"On an investigative trip out to the Caldera in August 1976, [Ralph] Root encountered one of Aniakchak's first non-hunting visitors since Hubbard, a mycologist and former hunting guide named "Ben" Guild. Root described Guild as 'very pro-park' in his 1976 report. He also noted that Guild had exchanged his rifle for a camera. Guild had spent six weeks in the Caldera three years earlier....Although the NPS appreciated his knowledge of the area, local residents in Port Heiden found it odd that anyone who was not there to hunt or trap would choose to live under such extreme conditions. Because of his apparent devotion to wilderness, local villagers called Guild the 'Wild Man of Aniakchak.'"[7]

Publications

References

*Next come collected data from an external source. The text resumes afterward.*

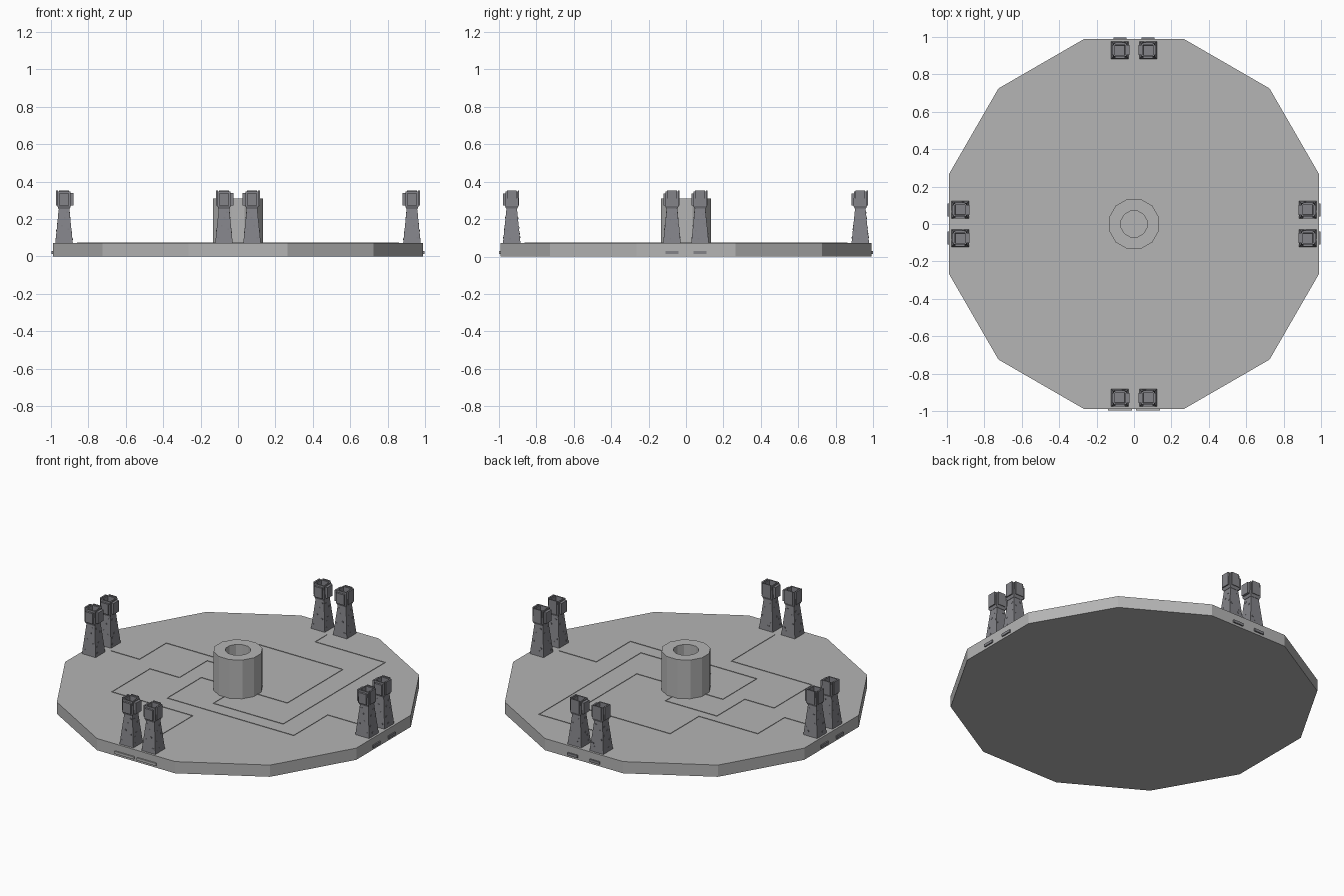
import bpy, bmesh, math, random
from mathutils import Vector, Matrix

if "Cube" in bpy.data.objects:
    bpy.data.objects.remove(bpy.data.objects["Cube"])

def material(name, rgb):
    m = bpy.data.materials.new(name)
    m.diffuse_color = (*rgb, 1)
    m.use_nodes = True
    m.node_tree.nodes["Principled BSDF"].inputs["Base Color"].default_value = m.diffuse_color
    return m

PALE = material("pale_grey", (0.46, 0.46, 0.46))
STONE = material("slate_stone", (0.23, 0.23, 0.25))

def add_object(name, bm, mat):
    bmesh.ops.recalc_face_normals(bm, faces=bm.faces[:])
    me = bpy.data.meshes.new(name)
    bm.to_mesh(me)
    bm.free()
    me.materials.append(mat)
    ob = bpy.data.objects.new(name, me)
    bpy.context.collection.objects.link(ob)
    return ob

def box(bm, lo, hi):
    size = [b - a for a, b in zip(lo, hi)]
    mid = [(a + b) / 2 for a, b in zip(lo, hi)]
    m = Matrix.Translation(mid) @ Matrix.Diagonal((*size, 1))
    bmesh.ops.create_cube(bm, size=1, matrix=m)

def ring(bm, r, z, n=12):
    # corner radius r, flat sides facing the axes
    return [bm.verts.new((r * math.cos(a), r * math.sin(a), z))
            for a in (math.radians(15 + 360 * i / n) for i in range(n))]

def bridge(bm, a, b):
    for i in range(len(a)):
        j = (i + 1) % len(a)
        bm.faces.new((a[i], a[j], b[j], b[i]))

DECK = 0.072

# Twelve-sided base plate
bm = bmesh.new()
low, high = ring(bm, 1.025, 0), ring(bm, 1.025, DECK)
bridge(bm, low, high)
bm.faces.new(low)
bm.faces.new(high)
add_object("base_plate", bm, PALE)

# Hollow central hub
bm = bmesh.new()
rings = [ring(bm, r, z) for r, z in
         ((0.138, DECK - 0.005), (0.138, 0.31), (0.072, 0.31), (0.072, DECK - 0.005))]
for i in range(4):
    bridge(bm, rings[i], rings[(i + 1) % 4])
add_object("central_hub", bm, PALE)

# Thin raised channel lines, from each tower pair to the hub
PATHS = {
    "left": [(-.86, 0), (-.67, 0), (-.67, .26), (-.27, .26), (-.27, .54), (.335, .54), (.335, 0), (.13, 0)],
    "right": [(.86, 0), (.61, 0), (.61, -.33), (-.25, -.33), (-.25, 0), (-.13, 0)],
    "back": [(0, .86), (0, .75), (.475, .75), (.475, -.24), (0, -.24), (0, -.13)],
    "front": [(0, -.86), (0, -.44), (-.55, -.44), (-.55, -.07), (-.35, -.07), (-.35, .2), (0, .2), (0, .13)],
}
W = 0.0015
for side, pts in PATHS.items():
    bm = bmesh.new()
    for (x0, y0), (x1, y1) in zip(pts, pts[1:]):
        box(bm, (min(x0, x1) - W, min(y0, y1) - W, DECK - 0.003),
            (max(x0, x1) + W, max(y0, y1) + W, DECK + 0.003))
    add_object("channel_" + side, bm, PALE)

def frustum(bm, h0, h1, z0, z1):
    q = [(-1, -1), (1, -1), (1, 1), (-1, 1)]
    a = [bm.verts.new((x * h0, y * h0, z0)) for x, y in q]
    b = [bm.verts.new((x * h1, y * h1, z1)) for x, y in q]
    bridge(bm, a, b)
    bm.faces.new(a[::-1])
    return bm.faces.new(b)

# Tower: tapered shaft, hollow head, side plates and small stone chips
random.seed(4)
bm = bmesh.new()
frustum(bm, 0.047, 0.026, DECK - 0.002, 0.275)
frustum(bm, 0.030, 0.036, 0.255, 0.27)
top = frustum(bm, 0.036, 0.034, 0.27, 0.347)
bmesh.ops.recalc_face_normals(bm, faces=bm.faces[:])
bmesh.ops.inset_individual(bm, faces=[top], thickness=0.011)
bmesh.ops.inset_individual(bm, faces=[top], thickness=0.001, depth=-0.03)
for k in range(4):
    turn = Matrix.Rotation(k * math.pi / 2, 4, 'Z')
    start = len(bm.verts)
    out, hi = ((0.050, 0.340), (0.040, 0.352), (0.043, 0.352), (0.046, 0.336))[k]
    box(bm, (0.033, -0.026, 0.272), (out, 0.026, hi))
    for i in range(5):
        t = (i + random.random()) / 5
        z = 0.085 + t * 0.155
        half = 0.047 - 0.021 * (z - DECK) / 0.2
        y = random.uniform(-0.8, 0.8) * half
        box(bm, (half - 0.006, y - 0.005, z - 0.004), (half + 0.002, y + 0.005, z + 0.004))
    bm.verts.ensure_lookup_table()
    bmesh.ops.transform(bm, matrix=turn, verts=bm.verts[start:])
tower = add_object("tower_1", bm, STONE)

# Eight towers in four pairs, mirrored left and right
spots = [(s * 0.075, t * 0.93) for s in (-1, 1) for t in (-1, 1)]
spots += [(t * 0.93, s * 0.075) for s in (-1, 1) for t in (-1, 1)]
for i, (x, y) in enumerate(spots):
    ob = tower
    if i:
        ob = tower.copy()
        ob.name = "tower_%d" % (i + 1)
        bpy.context.collection.objects.link(ob)
    ob.location = (x, y, 0)
    if x > 0:
        # mirrored copy with its own mesh so the normals stay outward
        ob.data = tower.data.copy()
        ob.data.transform(Matrix.Diagonal((-1, 1, 1, 1)))
        ob.data.flip_normals()

# Small plates on the rim below each tower
for k, (name, half) in enumerate((("front", 0.065), ("right", 0.034), ("back", 0.034), ("left", 0.034))):
    bm = bmesh.new()
    for s in (-1, 1):
        c = s * 0.075
        box(bm, (c - half, -0.998, 0.014), (c + half, -0.988, 0.03))
    bm.transform(Matrix.Rotation(k * math.pi / 2, 4, 'Z'))
    add_object("rim_plates_" + name, bm, PALE if name == "front" else STONE)
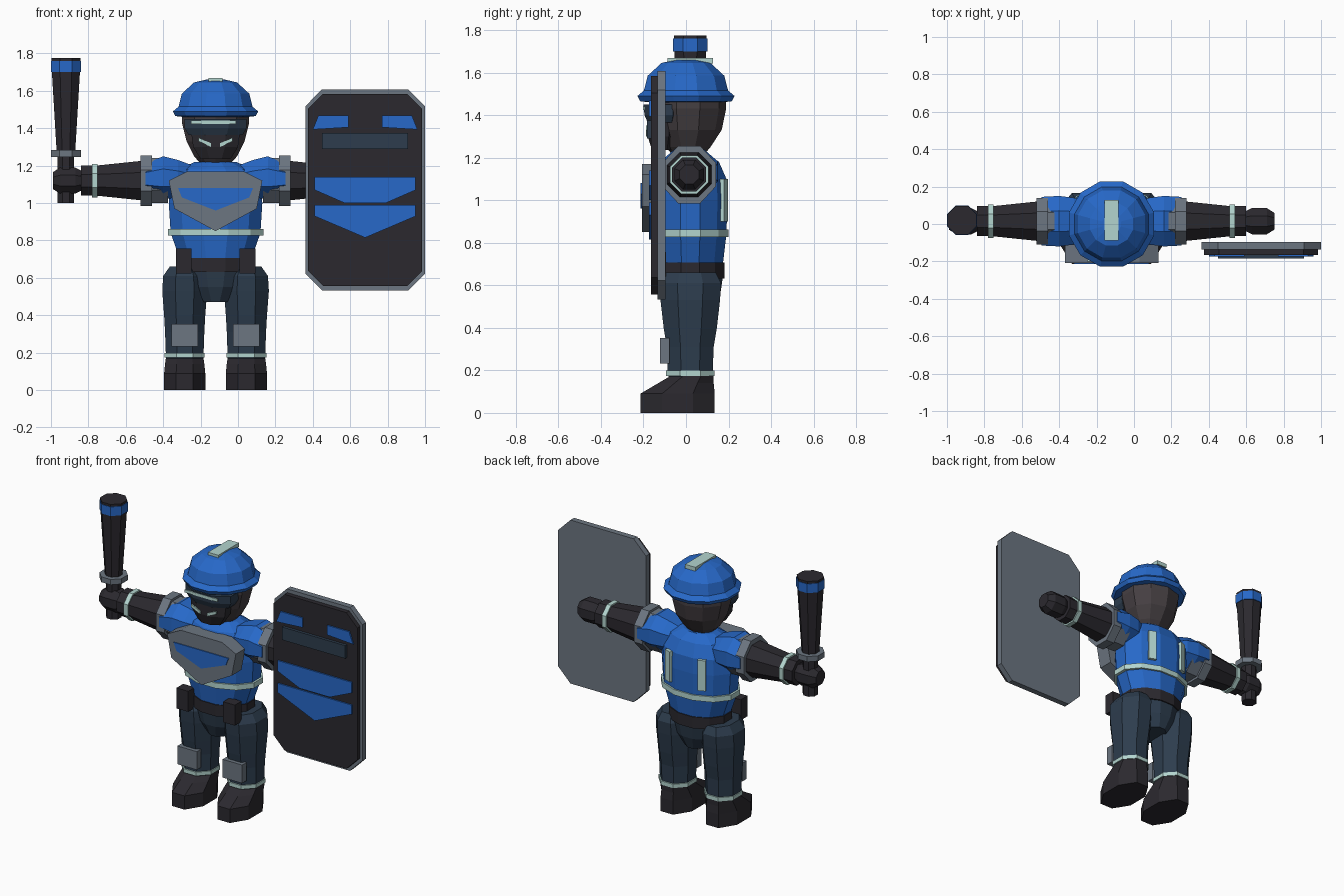
import bpy
import bmesh
from math import cos, sin, pi, radians
from mathutils import Matrix, Vector

default_cube = bpy.data.objects.get("Cube")
if default_cube:
    bpy.data.objects.remove(default_cube, do_unlink=True)

BODY = Vector((-.12, 0, 0))
SHIELD = Vector((.68, 0, 0))
BATON = Vector((-.92, .02, 0))


def material(name, red, green, blue):
    result = bpy.data.materials.new(name)
    result.use_nodes = True
    colour = (red, green, blue, 1)
    result.diffuse_color = colour
    result.node_tree.nodes["Principled BSDF"].inputs["Base Color"].default_value = colour
    return result


uniform_blue = material("uniform blue", .02, .14, .58)
charcoal = material("charcoal", .024, .022, .028)
face_grey = material("balaclava grey", .06, .05, .055)
navy = material("trouser navy", .026, .046, .075)
armour_grey = material("armour grey", .15, .18, .22)
reflective = material("reflective pale", .45, .66, .62)


def finish(name, shape, paint):
    """Turn a bmesh into a painted object with outward faces."""
    bmesh.ops.recalc_face_normals(shape, faces=shape.faces)
    mesh = bpy.data.meshes.new(name)
    shape.to_mesh(mesh)
    shape.free()
    mesh.materials.append(paint)
    part = bpy.data.objects.new(name, mesh)
    bpy.context.collection.objects.link(part)


def skin(name, loops, paint):
    """Join matching loops of points with walls and close both ends."""
    shape = bmesh.new()
    rings = [[shape.verts.new(point) for point in loop] for loop in loops]
    for lower, upper in zip(rings, rings[1:]):
        for i in range(len(lower)):
            shape.faces.new((lower[i - 1], lower[i], upper[i], upper[i - 1]))
    shape.faces.new(rings[0])
    shape.faces.new(rings[-1])
    finish(name, shape, paint)


def loft(name, paint, sections, centre=(0, 0), sides=8, side=1, sideways=False, origin=BODY):
    """Sections are (distance, half width, half depth, optional shift in depth)."""
    loops = []
    for distance, width, depth, *shift in sections:
        loop = []
        for i in range(sides):
            angle = 2 * pi * (i + .5) / sides
            across = centre[0] + width * cos(angle) / cos(pi / sides)
            along = centre[1] + depth * sin(angle) / cos(pi / sides) + sum(shift)
            point = (side * distance, across, along) if sideways else (side * across, along, distance)
            loop.append(origin + Vector(point))
        loops.append(loop)
    skin(name, loops, paint)


def band(name, paint, middle, thickness, width, depth, **options):
    """Short straight loft for rings and straps."""
    ends = (middle - thickness / 2, middle + thickness / 2)
    loft(name, paint, [(end, width, depth) for end in ends], **options)


def turned(name, paint, profile, sides, origin):
    """Round upright part from (radius, height) points."""
    loft(name, paint, [(z, r, r) for r, z in profile], sides=sides, origin=origin)


def plate(name, paint, outline, front, depth, origin=BODY, side=1):
    """Slab with an outline in x and z, reaching back from its front."""
    loops = [[origin + Vector((side * x, y, z)) for x, z in outline]
             for y in (front, front + depth)]
    skin(name, loops, paint)


def box(name, paint, centre, size, side=1, turn=0):
    x, y, z = centre
    place = Matrix.Translation(BODY + Vector((side * x, y, z)))
    place @= Matrix.Rotation(side * turn, 4, "Z") @ Matrix.Diagonal((*size, 1))
    shape = bmesh.new()
    bmesh.ops.create_cube(shape, size=1, matrix=place)
    finish(name, shape, paint)


def mirrored(half):
    """Complete an outline from its half on the positive side."""
    return half + [(-x, z) for x, z in reversed(half) if x]


def chamfered(width, height, middle, cut):
    """Upright rectangle outline with cut corners, given half sizes."""
    top, bottom = middle + height, middle - height
    return mirrored([(width - cut, top), (width, top - cut),
                     (width, bottom + cut), (width - cut, bottom)])


# Torso, belt and hips
trunk = dict(centre=(0, .02), sides=12)
loft("torso", uniform_blue, [(.67, .18, .15), (.84, .24, .17), (1, .25, .175),
                             (1.1, .245, .17), (1.18, .2, .135), (1.22, .11, .08)], **trunk)
band("torso_band", reflective, .845, .035, .255, .18, **trunk)
band("belt", charcoal, .67, .075, .2, .16, **trunk)
loft("hips", navy, [(.47, .08, .11), (.55, .15, .14), (.65, .19, .155)], **trunk)

# Chest armour
chest = mirrored([(.15, 1.17), (.25, 1.12), (.22, .97), (0, .85)])
plate("chest_plate", armour_grey, chest, -.208, .1)
plate("chest_chevron", uniform_blue, mirrored([(.2, 1.08), (.18, 1.03), (0, .96)]), -.214, .008)

# Head, goggles and mask
loft("head", face_grey, [(1.2, .07, .06), (1.25, .115, .1), (1.33, .155, .15),
                         (1.43, .18, .17), (1.5, .18, .17)], centre=(0, .01), sides=10)
loft("goggles", navy, [(1.365, .145, .08), (1.4, .165, .095), (1.45, .165, .1)], centre=(0, -.1))
box("goggle_shine", reflective, (-.01, -.197, 1.432), (.24, .009, .018))
loft("mask", charcoal, [(1.235, .08, .05), (1.3, .12, .07), (1.375, .13, .07)], centre=(0, -.11))

# Helmet with a brim and a flattened dome
brim = [(.17, 1.46), (.215, 1.465), (.228, 1.49), (.198, 1.515)]
dome = [(.18, 1.585), (.115, 1.645), (.05, 1.66)]
turned("helmet", uniform_blue, brim + dome, sides=12, origin=BODY)
box("helmet_stripe", reflective, (0, .02, 1.655), (.075, .215, .026))

for side, label in ((1, "left_"), (-1, "right_")):
    # Small kit on the head, back and belt
    mark = [(.09, 1.35), (.09, 1.33), (.025, 1.3), (.025, 1.32)]
    plate(label + "mask_mark", reflective, mark, -.187, .009, side=side)
    box(label + "back_strap", reflective, (.12, .178, 1), (.05, .022, .2), side, radians(-22))
    box(label + "pouch", charcoal, (.17, -.13, .69), (.085, .07, .135), side)

    # Leg and boot
    limb = dict(centre=(.165, .02), side=side)
    loft(label + "leg", navy, [(.17, .1, .105), (.31, .105, .11), (.4, .11, .125),
                               (.53, .12, .14), (.61, .115, .145), (.66, .08, .12)], **limb)
    band(label + "ankle_band", reflective, .187, .025, .107, .115, **limb)
    box(label + "knee_pad", armour_grey, (.165, -.1, .293), (.142, .045, .12), side)
    loft(label + "boot", charcoal, [(0, .11, .175, -.06), (.09, .11, .175, -.06),
                                    (.14, .105, .13, -.02), (.175, .1, .1, .01)], **limb)

    # Shoulder, arm and hand, running outwards
    reach = dict(centre=(.015, 1.12), side=side, sideways=True)
    loft(label + "shoulder", uniform_blue, [(.12, .09, .08), (.2, .125, .1, .01),
                                            (.28, .135, .115, .015), (.375, .13, .08, .01)], **reach)
    band(label + "shoulder_lining", armour_grey, .3, .09, .11, .12, **reach)
    band(label + "arm_ring", armour_grey, .37, .06, .125, .135, **reach)
    loft(label + "arm", charcoal, [(.15, .09, .09), (.4, .105, .105),
                                   (.64, .08, .08), (.72, .08, .08)], **reach)
    band(label + "wrist_band", reflective, .645, .03, .09, .09, **reach)
    loft(label + "hand", charcoal, [(.71, .05, .05), (.75, .07, .07),
                                    (.83, .07, .07), (.87, .045, .045)], **reach)

# Baton held upright in the right hand
grip = dict(sides=8, origin=BATON)
turned("baton", charcoal, [(.044, 1), (.044, 1.26), (.05, 1.28), (.075, 1.7), (.077, 1.775)], **grip)
band("baton_band", uniform_blue, 1.73, .06, .08, .08, **grip)
band("baton_guard", armour_grey, 1.265, .035, .08, .08, **grip)

# Shield on the left arm
plate("shield_frame", armour_grey, chamfered(.32, .538, 1.07, .09), -.135, .038, SHIELD)
plate("shield_panel", charcoal, chamfered(.305, .514, 1.07, .08), -.165, .035, SHIELD)
plate("shield_slot", navy, mirrored([(.23, 1.375), (.23, 1.29)]), -.184, .02, SHIELD)
paint_layer = dict(front=-.174, depth=.009, origin=SHIELD)
for side, label in ((1, "left_"), (-1, "right_")):
    corner = [(.09, 1.468), (.25, 1.468), (.28, 1.393), (.09, 1.405)]
    plate(label + "shield_mark", uniform_blue, corner, side=side, **paint_layer)
upper = mirrored([(.27, 1.14), (.27, 1.07), (.11, 1)])
plate("upper_chevron", uniform_blue, upper, **paint_layer)
lower = mirrored([(.27, .99), (.27, .93), (0, .815)])
plate("lower_chevron", uniform_blue, lower, **paint_layer)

  1. "Memorial Day ceremony touches on battles past and present". Alaska Star. May 20, 2002. Retrieved 2009-10-07. Bernard Guild, guest speaker for a Memorial Day ceremony at American Legion Post 33 in Peters Creek, talks about the sacrifices of those who died in the United States' eight wars and innumerable military exercises. Guild was a prisoner of war in World War II.<templatestyles src="Module:Citation/CS1/styles.css"></templatestyles>
  2. "Sheet No. 134". Historical Record, Twelfth Air Force, 57th Bombardment Wing, 321st Bomb Group, 447th Squadron: For the month of February 1945. Declassified IAW EO12958.<templatestyles src="Module:Citation/CS1/styles.css"></templatestyles>
  3. "12th Air Force, 57th Bombardment Wing, 321st Bombardment Group, History: February 1945" (PDF). |chapter= ignored (help)<templatestyles src="Module:Citation/CS1/styles.css"></templatestyles>
  4. "Records of World War II Prisoners of War, created 1942 - 1947, documenting the period 12/7/1941 - 11/19/1946 - Record Group 389", World War II Prisoners of War Data File, 12/7/1941 - 11/19/1946, The National Archives Missing or empty |title= (help)<templatestyles src="Module:Citation/CS1/styles.css"></templatestyles>
  5. Guild, Ben. The Alaska Psychoactive Mushroom Handbook (Paperback). Back cover.<templatestyles src="Module:Citation/CS1/styles.css"></templatestyles>
  6. White, "Doc". "CHISTOCHENA MOOSE 1972". Retrieved 2009-10-07.<templatestyles src="Module:Citation/CS1/styles.css"></templatestyles>
  7. Ringsmuth, Katherine Johnson. "CHAPTER TEN: Hubbard's Aniakchak Legacy". BEYOND THE MOON CRATER MYTH, A New History of the Aniakchak Landscape, A Historic Resource Study for Aniakchak National Monument and Preserve. Report AR/CRR-2207-63. Retrieved 2009-10-07.<templatestyles src="Module:Citation/CS1/styles.css"></templatestyles>